» Record set:

<<<<

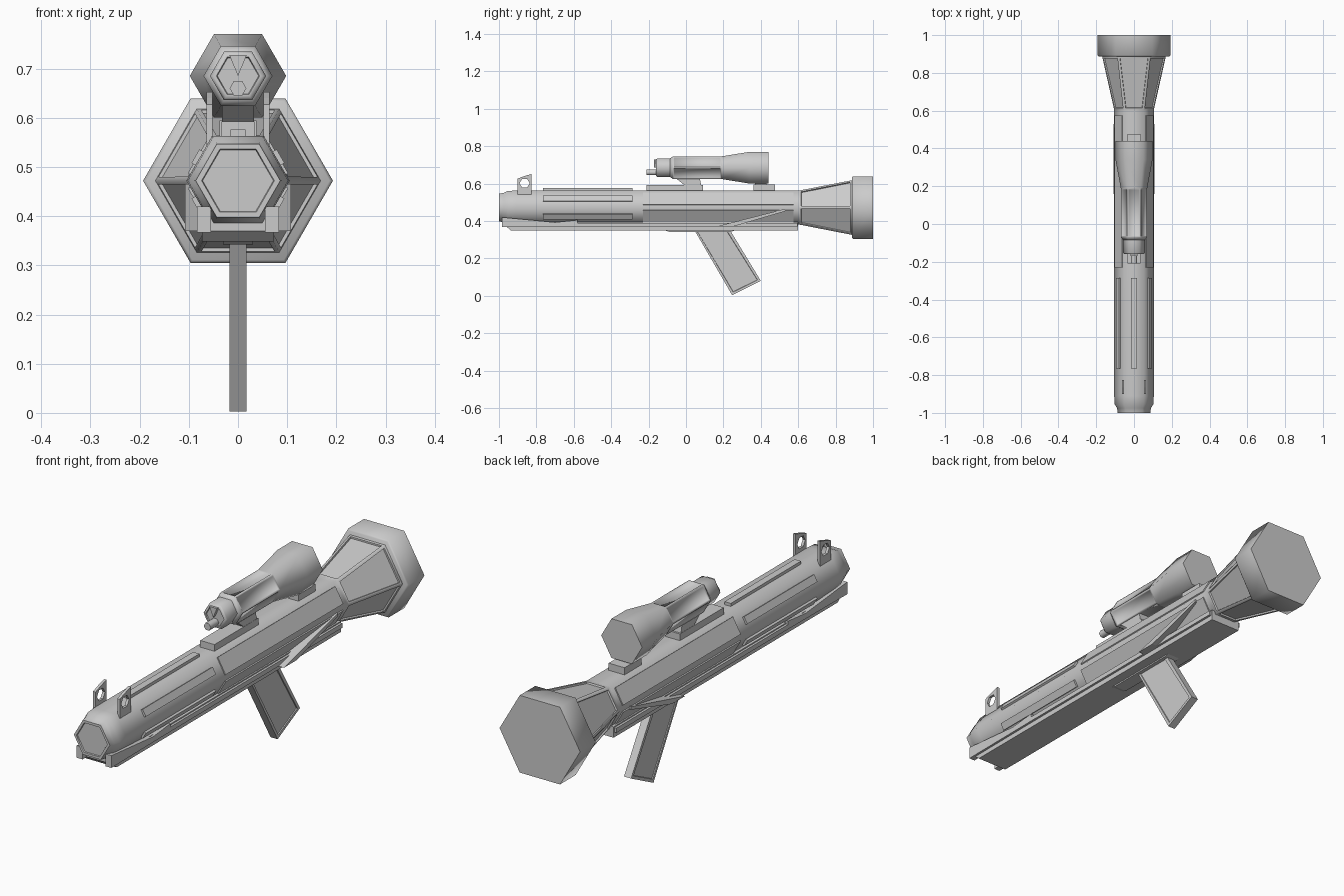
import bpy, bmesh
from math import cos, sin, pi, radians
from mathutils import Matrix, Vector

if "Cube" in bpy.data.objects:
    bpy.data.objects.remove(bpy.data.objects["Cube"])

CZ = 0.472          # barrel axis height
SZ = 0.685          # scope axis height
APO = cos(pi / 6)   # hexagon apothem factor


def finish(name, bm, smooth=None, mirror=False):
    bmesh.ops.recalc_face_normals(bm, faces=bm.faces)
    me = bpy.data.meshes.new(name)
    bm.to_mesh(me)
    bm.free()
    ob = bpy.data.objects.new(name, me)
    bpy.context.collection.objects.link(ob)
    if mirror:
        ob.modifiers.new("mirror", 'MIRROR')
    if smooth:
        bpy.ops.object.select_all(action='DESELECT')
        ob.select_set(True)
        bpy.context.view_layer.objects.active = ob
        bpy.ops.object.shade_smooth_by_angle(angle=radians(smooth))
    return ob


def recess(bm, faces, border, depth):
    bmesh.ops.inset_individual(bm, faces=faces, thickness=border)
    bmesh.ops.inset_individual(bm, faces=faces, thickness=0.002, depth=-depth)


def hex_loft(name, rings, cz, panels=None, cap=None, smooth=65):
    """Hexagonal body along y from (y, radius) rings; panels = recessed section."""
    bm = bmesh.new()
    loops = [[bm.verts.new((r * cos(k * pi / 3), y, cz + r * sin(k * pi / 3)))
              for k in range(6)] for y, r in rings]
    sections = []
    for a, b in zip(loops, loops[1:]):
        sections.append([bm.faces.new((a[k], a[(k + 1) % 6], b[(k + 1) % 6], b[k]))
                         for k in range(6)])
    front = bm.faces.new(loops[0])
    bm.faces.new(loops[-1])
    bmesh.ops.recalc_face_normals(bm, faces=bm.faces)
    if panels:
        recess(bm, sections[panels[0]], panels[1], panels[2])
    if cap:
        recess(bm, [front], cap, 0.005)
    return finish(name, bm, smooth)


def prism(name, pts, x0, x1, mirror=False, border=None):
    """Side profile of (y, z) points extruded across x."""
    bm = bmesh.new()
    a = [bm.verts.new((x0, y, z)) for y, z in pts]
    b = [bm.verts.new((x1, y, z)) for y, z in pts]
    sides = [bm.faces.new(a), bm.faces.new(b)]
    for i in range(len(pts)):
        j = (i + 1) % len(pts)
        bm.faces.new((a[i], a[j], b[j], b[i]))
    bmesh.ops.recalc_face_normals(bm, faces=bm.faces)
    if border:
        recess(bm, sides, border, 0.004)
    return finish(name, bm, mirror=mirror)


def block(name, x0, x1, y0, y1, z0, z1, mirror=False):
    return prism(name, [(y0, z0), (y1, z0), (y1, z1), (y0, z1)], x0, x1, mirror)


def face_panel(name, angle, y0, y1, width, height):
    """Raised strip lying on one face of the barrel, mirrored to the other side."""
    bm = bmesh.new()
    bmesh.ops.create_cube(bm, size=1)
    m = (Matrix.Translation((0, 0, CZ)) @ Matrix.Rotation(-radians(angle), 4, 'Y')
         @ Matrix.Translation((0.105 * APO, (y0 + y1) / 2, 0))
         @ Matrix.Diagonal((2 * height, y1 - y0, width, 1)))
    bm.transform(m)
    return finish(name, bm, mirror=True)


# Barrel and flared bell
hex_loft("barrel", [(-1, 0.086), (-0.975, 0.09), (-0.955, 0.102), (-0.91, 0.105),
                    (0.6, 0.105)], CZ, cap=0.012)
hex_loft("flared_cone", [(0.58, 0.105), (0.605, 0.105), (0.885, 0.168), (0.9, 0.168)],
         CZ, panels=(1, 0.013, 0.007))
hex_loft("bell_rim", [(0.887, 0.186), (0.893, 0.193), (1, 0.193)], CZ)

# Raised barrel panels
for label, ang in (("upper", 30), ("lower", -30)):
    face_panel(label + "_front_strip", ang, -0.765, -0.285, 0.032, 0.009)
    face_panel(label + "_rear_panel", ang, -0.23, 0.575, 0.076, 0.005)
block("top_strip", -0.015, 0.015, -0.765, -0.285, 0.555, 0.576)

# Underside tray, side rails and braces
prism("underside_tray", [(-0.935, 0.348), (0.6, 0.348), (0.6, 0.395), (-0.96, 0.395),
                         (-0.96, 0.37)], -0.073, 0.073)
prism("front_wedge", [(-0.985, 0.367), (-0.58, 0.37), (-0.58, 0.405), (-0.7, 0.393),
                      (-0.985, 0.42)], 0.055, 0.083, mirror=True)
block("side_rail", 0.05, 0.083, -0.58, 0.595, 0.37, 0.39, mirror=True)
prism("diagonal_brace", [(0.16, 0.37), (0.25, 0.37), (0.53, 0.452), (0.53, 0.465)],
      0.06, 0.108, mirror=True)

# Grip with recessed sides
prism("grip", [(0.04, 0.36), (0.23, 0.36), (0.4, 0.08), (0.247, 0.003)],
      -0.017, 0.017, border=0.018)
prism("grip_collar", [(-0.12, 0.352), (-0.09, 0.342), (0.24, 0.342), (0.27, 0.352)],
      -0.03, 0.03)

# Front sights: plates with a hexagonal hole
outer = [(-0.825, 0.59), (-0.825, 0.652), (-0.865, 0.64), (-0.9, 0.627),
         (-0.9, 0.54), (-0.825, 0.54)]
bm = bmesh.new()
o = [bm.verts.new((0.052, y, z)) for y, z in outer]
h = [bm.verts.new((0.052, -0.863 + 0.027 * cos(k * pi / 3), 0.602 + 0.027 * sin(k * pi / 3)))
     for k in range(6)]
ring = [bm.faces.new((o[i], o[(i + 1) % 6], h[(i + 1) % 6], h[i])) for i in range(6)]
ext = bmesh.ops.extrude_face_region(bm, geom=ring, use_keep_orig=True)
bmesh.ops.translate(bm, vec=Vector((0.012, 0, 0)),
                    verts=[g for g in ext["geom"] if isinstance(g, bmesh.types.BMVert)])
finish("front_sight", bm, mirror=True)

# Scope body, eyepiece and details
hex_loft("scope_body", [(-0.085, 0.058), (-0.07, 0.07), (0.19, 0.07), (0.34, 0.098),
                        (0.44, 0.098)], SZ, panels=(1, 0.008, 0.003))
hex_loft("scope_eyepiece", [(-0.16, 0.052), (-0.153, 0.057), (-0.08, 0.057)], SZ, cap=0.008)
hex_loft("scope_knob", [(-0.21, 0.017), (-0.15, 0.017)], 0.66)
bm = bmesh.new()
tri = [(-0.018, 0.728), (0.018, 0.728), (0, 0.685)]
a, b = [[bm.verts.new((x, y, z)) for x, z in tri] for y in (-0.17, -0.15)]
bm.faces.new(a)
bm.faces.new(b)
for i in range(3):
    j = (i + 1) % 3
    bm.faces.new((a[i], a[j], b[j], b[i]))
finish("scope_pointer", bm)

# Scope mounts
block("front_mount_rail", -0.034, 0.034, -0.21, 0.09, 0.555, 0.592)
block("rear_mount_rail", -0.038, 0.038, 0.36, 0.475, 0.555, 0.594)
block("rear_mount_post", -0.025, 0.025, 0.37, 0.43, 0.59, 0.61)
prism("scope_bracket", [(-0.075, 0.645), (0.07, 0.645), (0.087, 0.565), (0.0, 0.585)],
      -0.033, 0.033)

>>>>

» Task:
Except for the pictures, set down all of the records exactly.

» Worked solution:
import bpy, bmesh
from math import cos, sin, pi, radians
from mathutils import Matrix, Vector

if "Cube" in bpy.data.objects:
    bpy.data.objects.remove(bpy.data.objects["Cube"])

CZ = 0.472          # barrel axis height
SZ = 0.685          # scope axis height
APO = cos(pi / 6)   # hexagon apothem factor


def finish(name, bm, smooth=None, mirror=False):
    bmesh.ops.recalc_face_normals(bm, faces=bm.faces)
    me = bpy.data.meshes.new(name)
    bm.to_mesh(me)
    bm.free()
    ob = bpy.data.objects.new(name, me)
    bpy.context.collection.objects.link(ob)
    if mirror:
        ob.modifiers.new("mirror", 'MIRROR')
    if smooth:
        bpy.ops.object.select_all(action='DESELECT')
        ob.select_set(True)
        bpy.context.view_layer.objects.active = ob
        bpy.ops.object.shade_smooth_by_angle(angle=radians(smooth))
    return ob


def recess(bm, faces, border, depth):
    bmesh.ops.inset_individual(bm, faces=faces, thickness=border)
    bmesh.ops.inset_individual(bm, faces=faces, thickness=0.002, depth=-depth)


def hex_loft(name, rings, cz, panels=None, cap=None, smooth=65):
    """Hexagonal body along y from (y, radius) rings; panels = recessed section."""
    bm = bmesh.new()
    loops = [[bm.verts.new((r * cos(k * pi / 3), y, cz + r * sin(k * pi / 3)))
              for k in range(6)] for y, r in rings]
    sections = []
    for a, b in zip(loops, loops[1:]):
        sections.append([bm.faces.new((a[k], a[(k + 1) % 6], b[(k + 1) % 6], b[k]))
                         for k in range(6)])
    front = bm.faces.new(loops[0])
    bm.faces.new(loops[-1])
    bmesh.ops.recalc_face_normals(bm, faces=bm.faces)
    if panels:
        recess(bm, sections[panels[0]], panels[1], panels[2])
    if cap:
        recess(bm, [front], cap, 0.005)
    return finish(name, bm, smooth)


def prism(name, pts, x0, x1, mirror=False, border=None):
    """Side profile of (y, z) points extruded across x."""
    bm = bmesh.new()
    a = [bm.verts.new((x0, y, z)) for y, z in pts]
    b = [bm.verts.new((x1, y, z)) for y, z in pts]
    sides = [bm.faces.new(a), bm.faces.new(b)]
    for i in range(len(pts)):
        j = (i + 1) % len(pts)
        bm.faces.new((a[i], a[j], b[j], b[i]))
    bmesh.ops.recalc_face_normals(bm, faces=bm.faces)
    if border:
        recess(bm, sides, border, 0.004)
    return finish(name, bm, mirror=mirror)


def block(name, x0, x1, y0, y1, z0, z1, mirror=False):
    return prism(name, [(y0, z0), (y1, z0), (y1, z1), (y0, z1)], x0, x1, mirror)


def face_panel(name, angle, y0, y1, width, height):
    """Raised strip lying on one face of the barrel, mirrored to the other side."""
    bm = bmesh.new()
    bmesh.ops.create_cube(bm, size=1)
    m = (Matrix.Translation((0, 0, CZ)) @ Matrix.Rotation(-radians(angle), 4, 'Y')
         @ Matrix.Translation((0.105 * APO, (y0 + y1) / 2, 0))
         @ Matrix.Diagonal((2 * height, y1 - y0, width, 1)))
    bm.transform(m)
    return finish(name, bm, mirror=True)


# Barrel and flared bell
hex_loft("barrel", [(-1, 0.086), (-0.975, 0.09), (-0.955, 0.102), (-0.91, 0.105),
                    (0.6, 0.105)], CZ, cap=0.012)
hex_loft("flared_cone", [(0.58, 0.105), (0.605, 0.105), (0.885, 0.168), (0.9, 0.168)],
         CZ, panels=(1, 0.013, 0.007))
hex_loft("bell_rim", [(0.887, 0.186), (0.893, 0.193), (1, 0.193)], CZ)

# Raised barrel panels
for label, ang in (("upper", 30), ("lower", -30)):
    face_panel(label + "_front_strip", ang, -0.765, -0.285, 0.032, 0.009)
    face_panel(label + "_rear_panel", ang, -0.23, 0.575, 0.076, 0.005)
block("top_strip", -0.015, 0.015, -0.765, -0.285, 0.555, 0.576)

# Underside tray, side rails and braces
prism("underside_tray", [(-0.935, 0.348), (0.6, 0.348), (0.6, 0.395), (-0.96, 0.395),
                         (-0.96, 0.37)], -0.073, 0.073)
prism("front_wedge", [(-0.985, 0.367), (-0.58, 0.37), (-0.58, 0.405), (-0.7, 0.393),
                      (-0.985, 0.42)], 0.055, 0.083, mirror=True)
block("side_rail", 0.05, 0.083, -0.58, 0.595, 0.37, 0.39, mirror=True)
prism("diagonal_brace", [(0.16, 0.37), (0.25, 0.37), (0.53, 0.452), (0.53, 0.465)],
      0.06, 0.108, mirror=True)

# Grip with recessed sides
prism("grip", [(0.04, 0.36), (0.23, 0.36), (0.4, 0.08), (0.247, 0.003)],
      -0.017, 0.017, border=0.018)
prism("grip_collar", [(-0.12, 0.352), (-0.09, 0.342), (0.24, 0.342), (0.27, 0.352)],
      -0.03, 0.03)

# Front sights: plates with a hexagonal hole
outer = [(-0.825, 0.59), (-0.825, 0.652), (-0.865, 0.64), (-0.9, 0.627),
         (-0.9, 0.54), (-0.825, 0.54)]
bm = bmesh.new()
o = [bm.verts.new((0.052, y, z)) for y, z in outer]
h = [bm.verts.new((0.052, -0.863 + 0.027 * cos(k * pi / 3), 0.602 + 0.027 * sin(k * pi / 3)))
     for k in range(6)]
ring = [bm.faces.new((o[i], o[(i + 1) % 6], h[(i + 1) % 6], h[i])) for i in range(6)]
ext = bmesh.ops.extrude_face_region(bm, geom=ring, use_keep_orig=True)
bmesh.ops.translate(bm, vec=Vector((0.012, 0, 0)),
                    verts=[g for g in ext["geom"] if isinstance(g, bmesh.types.BMVert)])
finish("front_sight", bm, mirror=True)

# Scope body, eyepiece and details
hex_loft("scope_body", [(-0.085, 0.058), (-0.07, 0.07), (0.19, 0.07), (0.34, 0.098),
                        (0.44, 0.098)], SZ, panels=(1, 0.008, 0.003))
hex_loft("scope_eyepiece", [(-0.16, 0.052), (-0.153, 0.057), (-0.08, 0.057)], SZ, cap=0.008)
hex_loft("scope_knob", [(-0.21, 0.017), (-0.15, 0.017)], 0.66)
bm = bmesh.new()
tri = [(-0.018, 0.728), (0.018, 0.728), (0, 0.685)]
a, b = [[bm.verts.new((x, y, z)) for x, z in tri] for y in (-0.17, -0.15)]
bm.faces.new(a)
bm.faces.new(b)
for i in range(3):
    j = (i + 1) % 3
    bm.faces.new((a[i], a[j], b[j], b[i]))
finish("scope_pointer", bm)

# Scope mounts
block("front_mount_rail", -0.034, 0.034, -0.21, 0.09, 0.555, 0.592)
block("rear_mount_rail", -0.038, 0.038, 0.36, 0.475, 0.555, 0.594)
block("rear_mount_post", -0.025, 0.025, 0.37, 0.43, 0.59, 0.61)
prism("scope_bracket", [(-0.075, 0.645), (0.07, 0.645), (0.087, 0.565), (0.0, 0.585)],
      -0.033, 0.033)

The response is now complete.